■ PROBLEM DETAILS
Nothing but the lines from the one with "-0.78], [0, -1]];" through the end of the listing below should appear in your reply, each copied exactly.

******

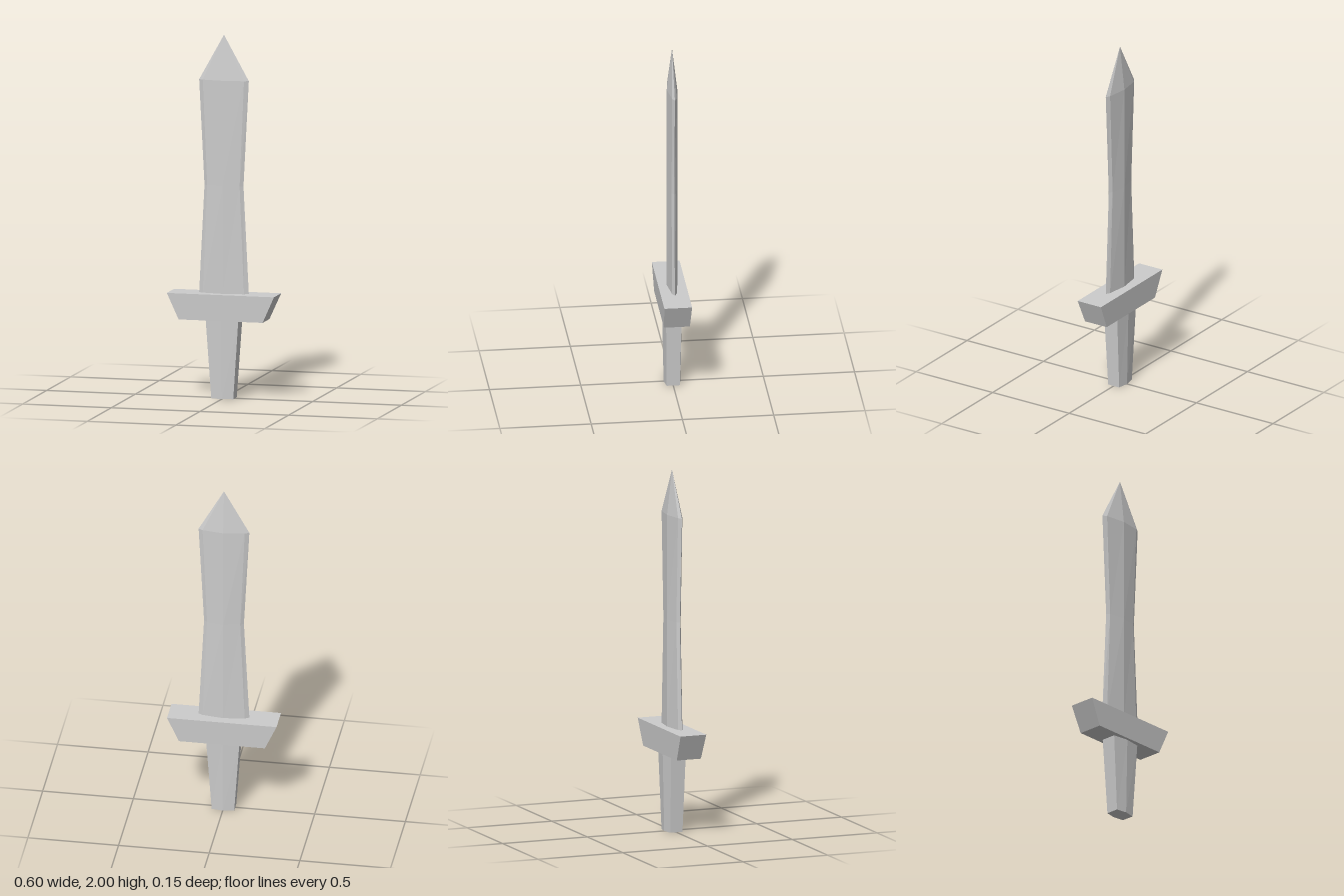
import * as THREE from 'three';

const material = new THREE.MeshStandardMaterial({ color: 0xcccccc, flatShading: true });

// Skins a closed solid through levels { y, sx, sz }, each a scaled copy of the [x, z] section.
function loft(name, section, levels) {
  const n = section.length;
  const rings = levels.map(({ y, sx, sz }) => section.map(([x, z]) => [x * sx, y, z * sz]));
  const pos = [];
  const tri = (...corners) => corners.forEach((c) => pos.push(...c));
  for (let k = 0; k < rings.length - 1; k++) {
    const pointed = levels[k + 1].sx === 0;
    for (let i = 0; i < n; i++) {
      const j = (i + 1) % n;
      const lo = rings[k], hi = rings[k + 1];
      tri(lo[i], hi[i], lo[j]);
      if (!pointed) tri(lo[j], hi[i], hi[j]);
    }
  }
  // End caps
  const first = rings[0], last = rings[rings.length - 1];
  for (let i = 1; i < n - 1; i++) {
    tri(first[0], first[i], first[i + 1]);
    if (levels[levels.length - 1].sx > 0) tri(last[0], last[i + 1], last[i]);
  }
  const geometry = new THREE.BufferGeometry();
  geometry.setAttribute('position', new THREE.Float32BufferAttribute(pos, 3));
  geometry.computeVertexNormals();
  const mesh = new THREE.Mesh(geometry, material);
  mesh.name = name;
  return mesh;
}

export function createModel() {
  const group = new THREE.Group();
  group.name = 'shortSword';

  // Grip: six-sided with ridges front and back, tapering to the base
  const hexagon = [[1, -0.78], [1, 0.78], [0, 1], [-1, 0.78], [-1, -0.78], [0, -1]];
  group.add(loft('grip', hexagon, [
    { y: 0, sx: 0.062, sz: 0.046 },
    { y: 0.435, sx: 0.092, sz: 0.055 },
  ]));

  // Crossguard: block flaring upward
  const square = [[1, -1], [1, 1], [-1, 1], [-1, -1]];
  group.add(loft('crossguard', square, [
    { y: 0.433, sx: 0.237, sz: 0.071 },
    { y: 0.577, sx: 0.302, sz: 0.076 },
  ]));

  // Blade: ridged section with bevelled edges, waisted, ending in a point
  const bladeSection = [[1, 0], [0.83, 0.44], [0, 1], [-0.83, 0.44],
    [-1, 0], [-0.83, -0.44], [0, -1], [0.83, -0.44]];
  group.add(loft('blade', bladeSection, [
    { y: 0.577, sx: 0.14, sz: 0.029 },
    { y: 1.17, sx: 0.11, sz: 0.029 },
    { y: 1.75, sx: 0.14, sz: 0.029 },
    { y: 2, sx: 0, sz: 0 },
  ]));

  return group;
}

******

■ OUTPUT OF THE EXERCISE
  const hexagon = [[1, -0.78], [1, 0.78], [0, 1], [-1, 0.78], [-1, -0.78], [0, -1]];
  group.add(loft('grip', hexagon, [
    { y: 0, sx: 0.062, sz: 0.046 },
    { y: 0.435, sx: 0.092, sz: 0.055 },
  ]));

  // Crossguard: block flaring upward
  const square = [[1, -1], [1, 1], [-1, 1], [-1, -1]];
  group.add(loft('crossguard', square, [
    { y: 0.433, sx: 0.237, sz: 0.071 },
    { y: 0.577, sx: 0.302, sz: 0.076 },
  ]));

  // Blade: ridged section with bevelled edges, waisted, ending in a point
  const bladeSection = [[1, 0], [0.83, 0.44], [0, 1], [-0.83, 0.44],
    [-1, 0], [-0.83, -0.44], [0, -1], [0.83, -0.44]];
  group.add(loft('blade', bladeSection, [
    { y: 0.577, sx: 0.14, sz: 0.029 },
    { y: 1.17, sx: 0.11, sz: 0.029 },
    { y: 1.75, sx: 0.14, sz: 0.029 },
    { y: 2, sx: 0, sz: 0 },
  ]));

  return group;
}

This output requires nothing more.